NOTE: To sterilize the jars, bottles, and lids for preserves, place them on a rack in a large canning pot, fill with water to the tops of the jars and bring the water to a boil for 5 minutes. Then, use tongs to carefully remove the jars and bottles. Drain them upside down on a clean kitchen towel until ready to fill.
12 pounds mayhaws, halved
5 pounds cooking pears, quartered
5–6 cups sugar, approximately
Put the mayhaws, pears, and enough water to cover the fruit halfway into a large heavy-bottomed pot. Cook over moderate heat until the fruit is very soft, at least 30 minutes.
Transfer the cooked fruit to a jelly bag or a cheese- cloth-lined strainer suspended over a bowl. Allow the juice to drip through the cloth for a couple of hours (or overnight). Measure the juice and pour it back into the cleaned pot. For every cup of juice, add 1⁄2 cup sugar.
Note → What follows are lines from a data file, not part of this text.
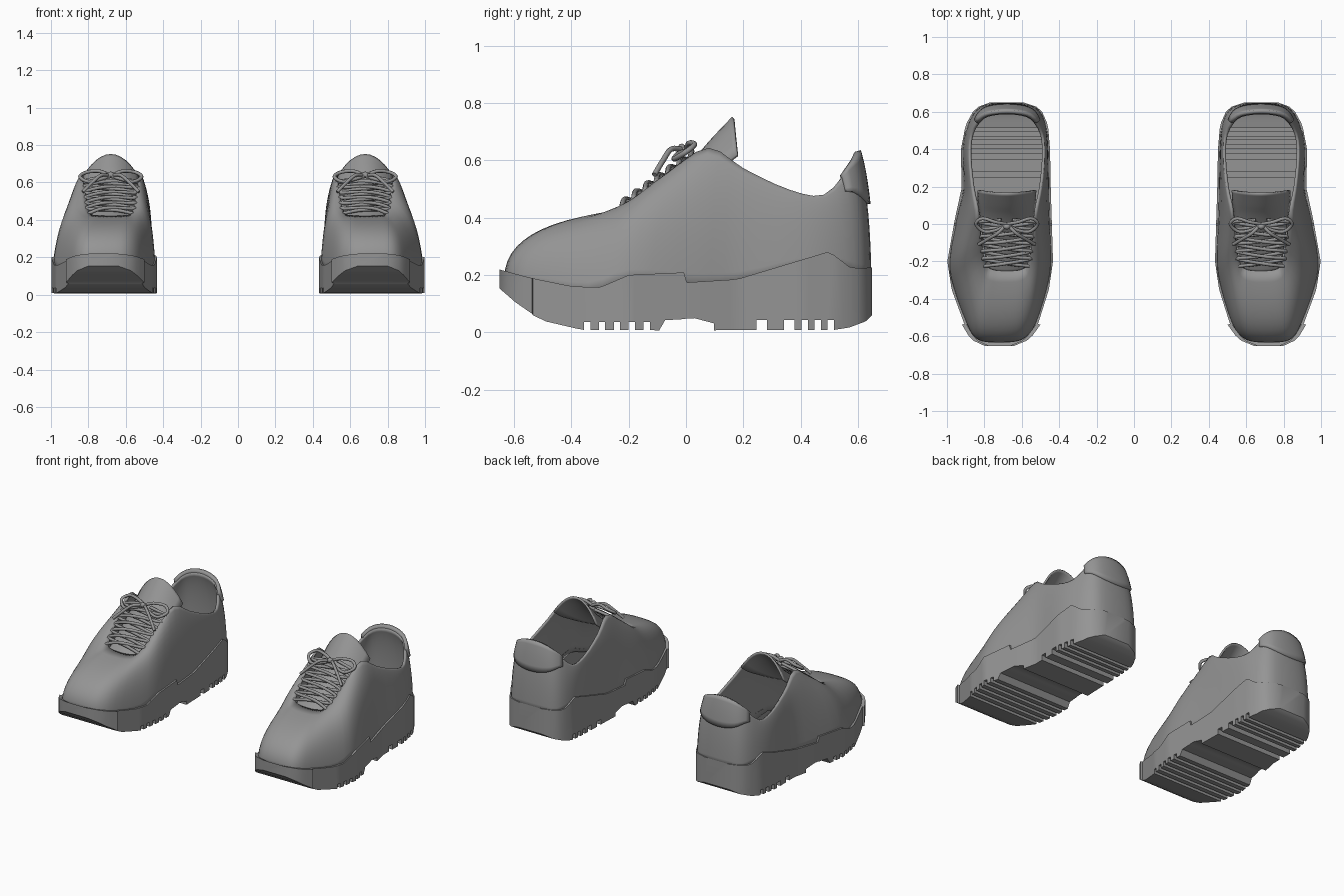
import bpy
import bmesh
import math
from mathutils import Vector

if "Cube" in bpy.data.objects:
    bpy.data.objects.remove(bpy.data.objects["Cube"])

CENTRE = 0.68  # sideways distance of each shoe

grey = bpy.data.materials.new("plain grey")
grey.use_nodes = True
grey.diffuse_color = (0.3, 0.3, 0.3, 1)
grey.node_tree.nodes["Principled BSDF"].inputs["Base Color"].default_value = (0.3, 0.3, 0.3, 1)

# Stations, toe to heel: y, inner x, outer x, rim half width, rim y, rim z, lean, shoulder height
STATIONS = [
    (-.65, -.04, .12, .03, -.25, .415, 0, .8),
    (-.615, -.11, .18, .07, -.245, .418, 0, .8),
    (-.54, -.165, .225, .105, -.225, .425, .03, .8),
    (-.35, -.225, .295, .125, -.16, .47, .13, .82),
    (-.2, -.247, .318, .14, -.05, .56, .22, .78),
    (.03, -.24, .277, .155, .08, .64, .22, .75),
    (.19, -.235, .242, .18, .2, .57, .2, .8),
    (.4, -.231, .245, .195, .36, .495, .2, .8),
    (.53, -.22, .22, .185, .48, .478, .2, .8),
    (.62, -.18, .17, .13, .565, .57, .1, .7),
    (.65, -.09, .09, .05, .59, .61, .1, .7),
]


def lerp_table(table, y, col):
    """Linear lookup of a column by the first entry."""
    if y <= table[0][0]:
        return table[0][col]
    for a, b in zip(table, table[1:]):
        if y <= b[0]:
            return a[col] + (b[col] - a[col]) * (y - a[0]) / (b[0] - a[0])
    return table[-1][col]


def spline(points, t, closed):
    """Catmull-Rom point at index t."""
    n, i = len(points), math.floor(t)
    f = t - i
    pick = (lambda j: points[j % n]) if closed else (lambda j: points[max(0, min(n - 1, j))])
    return [0.5 * (2 * b + (c - a) * f + (2 * a - 5 * b + 4 * c - d) * f ** 2
                   + (3 * b - a - 3 * c + d) * f ** 3)
            for a, b, c, d in zip(*(pick(i + k) for k in (-1, 0, 1, 2)))]


def finish(obj, angle):
    bpy.ops.object.select_all(action='DESELECT')
    obj.select_set(True)
    bpy.context.view_layer.objects.active = obj
    bpy.ops.object.shade_smooth_by_angle(angle=math.radians(angle))


def sheet(name, rows, closed=False, thickness=0.0, caps=False, angle=35):
    """Mesh through rows of points, mirrored into a pair."""
    bm = bmesh.new()
    grid = [[bm.verts.new((p[0] + CENTRE, p[1], p[2])) for p in row] for row in rows]
    pairs = list(zip(grid, grid[1:])) + ([(grid[-1], grid[0])] if closed else [])
    for a, b in pairs:
        for j in range(len(a) - 1):
            bm.faces.new((a[j], b[j], b[j + 1], a[j + 1]))
    if caps:
        for row in (grid[0], grid[-1]):
            bm.faces.new(row)
    bmesh.ops.remove_doubles(bm, verts=bm.verts, dist=1e-5)
    bmesh.ops.dissolve_degenerate(bm, edges=bm.edges, dist=1e-5)
    bmesh.ops.recalc_face_normals(bm, faces=bm.faces)
    mesh = bpy.data.meshes.new(name)
    bm.to_mesh(mesh)
    bm.free()
    mesh.materials.append(grey)
    obj = bpy.data.objects.new(name, mesh)
    bpy.context.collection.objects.link(obj)
    finish(obj, angle)
    if thickness:
        solid = obj.modifiers.new("thickness", 'SOLIDIFY')
        solid.thickness, solid.offset = thickness, 0
    mirror = obj.modifiers.new("pair", 'MIRROR')
    mirror.use_clip = mirror.use_mirror_merge = False


# Sole: tread profile swept across the width
def grooves(centres, width, top):
    for y in centres:
        yield from ((y - width, .008), (y - width, top), (y + width, top), (y + width, .008))


tread = [(-.651, .153), (-.596, .105), (-.538, .065), (-.535, .06), (-.49, .038), (-.387, .014)]
tread += grooves([-.345 + .052 * i for i in range(5)], .011, .036)
tread += [(-.094, .006), (-.073, .042), (-.007, .046), (.003, .048), (.03, .049),
          (.098, .031), (.098, .007)]
tread += grooves((.265, .36), .018, .042)
tread += grooves((.415, .46, .505), .011, .042)
tread += [(.571, .017), (.627, .038), (.65, .06)]
SOLE_TOP = [(-.651, .219), (-.543, .19), (-.397, .16), (-.3, .157), (-.2, .2), (-.007, .209),
            (.003, .174), (.178, .185), (.5, .282), (.578, .223), (.65, .226)]

rows = []
for (ya, za), (yb, zb) in zip(tread, tread[1:] + tread[-1:]):
    steps = max(1, math.ceil((yb - ya) / .03))
    for s in range(steps):
        y, z = ya + (yb - ya) * s / steps, za + (zb - za) * s / steps
        bumper = .014 if -.64 < y < -.537 else 0  # toe guard stands proud
        xi = lerp_table(STATIONS, y, 1) - bumper
        xo = lerp_table(STATIONS, y, 2) + bumper
        top = lerp_table(SOLE_TOP, y, 1)
        rows.append([(xi + .025, y, top), (xi, y, top), (xi, y, z),
                     (xo, y, z), (xo, y, top), (xo - .025, y, top)])
sheet("sole", rows, caps=True)

# Upper: curved wall from inside the sole up to the collar and throat rim
INSET = .016


def column(station, side):
    y, xi, xo, w, rim_y, rim_z, lean, shoulder = station
    x = xo - INSET if side > 0 else xi + INSET
    return x, max(-.625, y * .98), lerp_table(SOLE_TOP, y, 1) - .03, side * w, rim_y, rim_z, lean, shoulder


columns = [column(s, 1) for s in STATIONS] + [column(s, -1) for s in reversed(STATIONS)]


def upper_point(c, v):
    bx, by, bz, rx, ry, rz, lean, shoulder = spline(columns, c, True)
    base, rim = Vector((bx, by, bz)), Vector((rx, ry, rz))
    corner = base.lerp(rim, lean)
    corner.z = bz + (rz - bz) * shoulder
    return base.lerp(corner, v).lerp(corner.lerp(rim, v), v)


LEVELS = 12
sheet("upper", [[upper_point(c / 3, j / LEVELS) for j in range(LEVELS + 1)]
                for c in range(len(columns) * 3)], closed=True, thickness=.014, angle=50)

# Heel tab: thick patch wrapped round the back of the collar
heel = len(columns) / 2 - .5
rows = []
for i in range(-8, 9):
    side = i / 8
    low = .5 + .3 * side ** 2
    row = []
    for j in range(7):
        p = upper_point(heel + side * 1.9, low + (1 - low) * j / 6)
        out = Vector((p.x, p.y - .35, 0)).normalized() * .007
        row.append(p + out + Vector((0, 0, .018 * j / 6)))
    rows.append(row)
sheet("heel_tab", rows, thickness=.022)

# Tongue: arched strip rising out of the throat (y, z, half width, side drop)
path = [(-.27, .4, .1, .02), (-.1, .5, .125, .04), (.03, .605, .14, .075),
        (.1, .68, .15, .11), (.165, .748, .153, .13)]
rows = []
for s in range(17):
    y, z, w, drop = spline(path, s / 4, False)
    rows.append([(w * u, y + .015 * u * u, z - drop * u * u) for u in (j / 6 for j in range(-6, 7))])
sheet("tongue", rows, thickness=.012)


# Laces: round cords on both shoes
def cord(name, points, radius=.0095):
    curve = bpy.data.curves.new(name, 'CURVE')
    curve.dimensions = '3D'
    curve.bevel_depth, curve.bevel_resolution, curve.use_fill_caps = radius, 2, True
    steps = [spline(points, i / 5, False) for i in range((len(points) - 1) * 5 + 1)]
    for side in (-1, 1):
        line = curve.splines.new('POLY')
        line.points.add(len(steps) - 1)
        for point, (x, y, z) in zip(line.points, steps):
            point.co = (side * (x + CENTRE), y, z, 1)
        line.use_smooth = True
    curve.materials.append(grey)
    obj = bpy.data.objects.new(name, curve)
    bpy.context.collection.objects.link(obj)


ROWS = 7
for name, sign in (("lace_a", 1), ("lace_b", -1)):
    points = []
    for i in range(ROWS):
        f = i / (ROWS - 1)
        y, z, w = -.225 + .235 * f, .432 + .17 * f, .125 + .025 * f
        points.append((sign * w, y, z))
        points.append((sign * .03, y + .01, z + .026 + .006 * sign))
        sign = -sign
    cord(name, points)

for name, s in (("bow_outer", 1), ("bow_inner", -1)):
    cord(name + "_loop", [(0, 0, .635), (s * .06, .01, .66), (s * .13, .03, .655), (s * .165, .0, .63),
                          (s * .12, -.04, .605), (s * .05, -.03, .62), (0, 0, .635)])
    cord(name + "_end", [(0, 0, .635), (s * .05, -.05, .64), (s * .1, -.08, .6),
                         (s * .15, -.11, .55)])
cord("bow_knot", [(-.015, -.01, .63), (0, -.015, .645), (.015, -.01, .63)], .014)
Bring the juice to a vigorous boil over high heat. Boil until the juice thickly coats the back of a spoon, 10–20 minutes.
Ladle the jelly into hot, sterilized jars, leaving 1⁄4 inch of headspace. Wipe the rims of the jars clean, then place sterilized lids on top and screw on the rings.
Use tongs to put the filled jars into a canning pot of boiling water over high heat. Make sure the water covers the jars by at least 2 inches. Boil for 5 minutes. Use tongs to carefully remove the jars from the water; place on a kitchen towel. Allow the jars to cool completely before you move them.